> **Source material**

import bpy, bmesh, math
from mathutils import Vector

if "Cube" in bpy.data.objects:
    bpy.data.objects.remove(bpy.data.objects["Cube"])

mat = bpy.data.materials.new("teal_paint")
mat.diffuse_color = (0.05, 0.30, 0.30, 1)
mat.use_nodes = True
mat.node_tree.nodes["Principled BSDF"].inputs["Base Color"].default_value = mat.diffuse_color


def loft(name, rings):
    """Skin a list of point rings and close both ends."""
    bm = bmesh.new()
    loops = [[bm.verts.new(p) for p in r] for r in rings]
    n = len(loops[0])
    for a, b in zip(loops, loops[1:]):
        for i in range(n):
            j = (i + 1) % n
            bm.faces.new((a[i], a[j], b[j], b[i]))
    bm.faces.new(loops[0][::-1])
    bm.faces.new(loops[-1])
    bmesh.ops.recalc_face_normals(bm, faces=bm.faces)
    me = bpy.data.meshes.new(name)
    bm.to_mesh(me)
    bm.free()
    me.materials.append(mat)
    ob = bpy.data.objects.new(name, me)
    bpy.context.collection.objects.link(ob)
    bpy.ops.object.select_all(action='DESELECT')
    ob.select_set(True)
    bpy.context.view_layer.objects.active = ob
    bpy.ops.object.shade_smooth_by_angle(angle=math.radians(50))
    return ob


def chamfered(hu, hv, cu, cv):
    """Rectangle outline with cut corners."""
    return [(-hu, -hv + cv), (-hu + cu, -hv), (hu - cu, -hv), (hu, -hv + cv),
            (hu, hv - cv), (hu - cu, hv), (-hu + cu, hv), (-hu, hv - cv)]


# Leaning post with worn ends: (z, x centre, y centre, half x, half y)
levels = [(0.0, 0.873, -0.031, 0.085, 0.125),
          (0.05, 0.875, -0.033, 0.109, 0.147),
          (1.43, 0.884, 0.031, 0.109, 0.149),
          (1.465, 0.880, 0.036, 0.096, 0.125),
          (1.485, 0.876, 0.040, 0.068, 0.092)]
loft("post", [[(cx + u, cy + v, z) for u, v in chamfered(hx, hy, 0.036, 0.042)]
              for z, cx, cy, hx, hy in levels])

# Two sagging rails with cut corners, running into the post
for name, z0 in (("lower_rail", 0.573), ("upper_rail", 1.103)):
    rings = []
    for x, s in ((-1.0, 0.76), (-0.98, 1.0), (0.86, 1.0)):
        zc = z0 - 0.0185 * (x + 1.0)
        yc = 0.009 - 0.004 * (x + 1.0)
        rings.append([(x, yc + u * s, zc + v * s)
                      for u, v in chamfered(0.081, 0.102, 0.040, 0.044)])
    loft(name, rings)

> **Problem to solve**
Reproduce the entries above in full, precisely as written.

> **Written answer**
import bpy, bmesh, math
from mathutils import Vector

if "Cube" in bpy.data.objects:
    bpy.data.objects.remove(bpy.data.objects["Cube"])

mat = bpy.data.materials.new("teal_paint")
mat.diffuse_color = (0.05, 0.30, 0.30, 1)
mat.use_nodes = True
mat.node_tree.nodes["Principled BSDF"].inputs["Base Color"].default_value = mat.diffuse_color


def loft(name, rings):
    """Skin a list of point rings and close both ends."""
    bm = bmesh.new()
    loops = [[bm.verts.new(p) for p in r] for r in rings]
    n = len(loops[0])
    for a, b in zip(loops, loops[1:]):
        for i in range(n):
            j = (i + 1) % n
            bm.faces.new((a[i], a[j], b[j], b[i]))
    bm.faces.new(loops[0][::-1])
    bm.faces.new(loops[-1])
    bmesh.ops.recalc_face_normals(bm, faces=bm.faces)
    me = bpy.data.meshes.new(name)
    bm.to_mesh(me)
    bm.free()
    me.materials.append(mat)
    ob = bpy.data.objects.new(name, me)
    bpy.context.collection.objects.link(ob)
    bpy.ops.object.select_all(action='DESELECT')
    ob.select_set(True)
    bpy.context.view_layer.objects.active = ob
    bpy.ops.object.shade_smooth_by_angle(angle=math.radians(50))
    return ob


def chamfered(hu, hv, cu, cv):
    """Rectangle outline with cut corners."""
    return [(-hu, -hv + cv), (-hu + cu, -hv), (hu - cu, -hv), (hu, -hv + cv),
            (hu, hv - cv), (hu - cu, hv), (-hu + cu, hv), (-hu, hv - cv)]


# Leaning post with worn ends: (z, x centre, y centre, half x, half y)
levels = [(0.0, 0.873, -0.031, 0.085, 0.125),
          (0.05, 0.875, -0.033, 0.109, 0.147),
          (1.43, 0.884, 0.031, 0.109, 0.149),
          (1.465, 0.880, 0.036, 0.096, 0.125),
          (1.485, 0.876, 0.040, 0.068, 0.092)]
loft("post", [[(cx + u, cy + v, z) for u, v in chamfered(hx, hy, 0.036, 0.042)]
              for z, cx, cy, hx, hy in levels])

# Two sagging rails with cut corners, running into the post
for name, z0 in (("lower_rail", 0.573), ("upper_rail", 1.103)):
    rings = []
    for x, s in ((-1.0, 0.76), (-0.98, 1.0), (0.86, 1.0)):
        zc = z0 - 0.0185 * (x + 1.0)
        yc = 0.009 - 0.004 * (x + 1.0)
        rings.append([(x, yc + u * s, zc + v * s)
                      for u, v in chamfered(0.081, 0.102, 0.040, 0.044)])
    loft(name, rings)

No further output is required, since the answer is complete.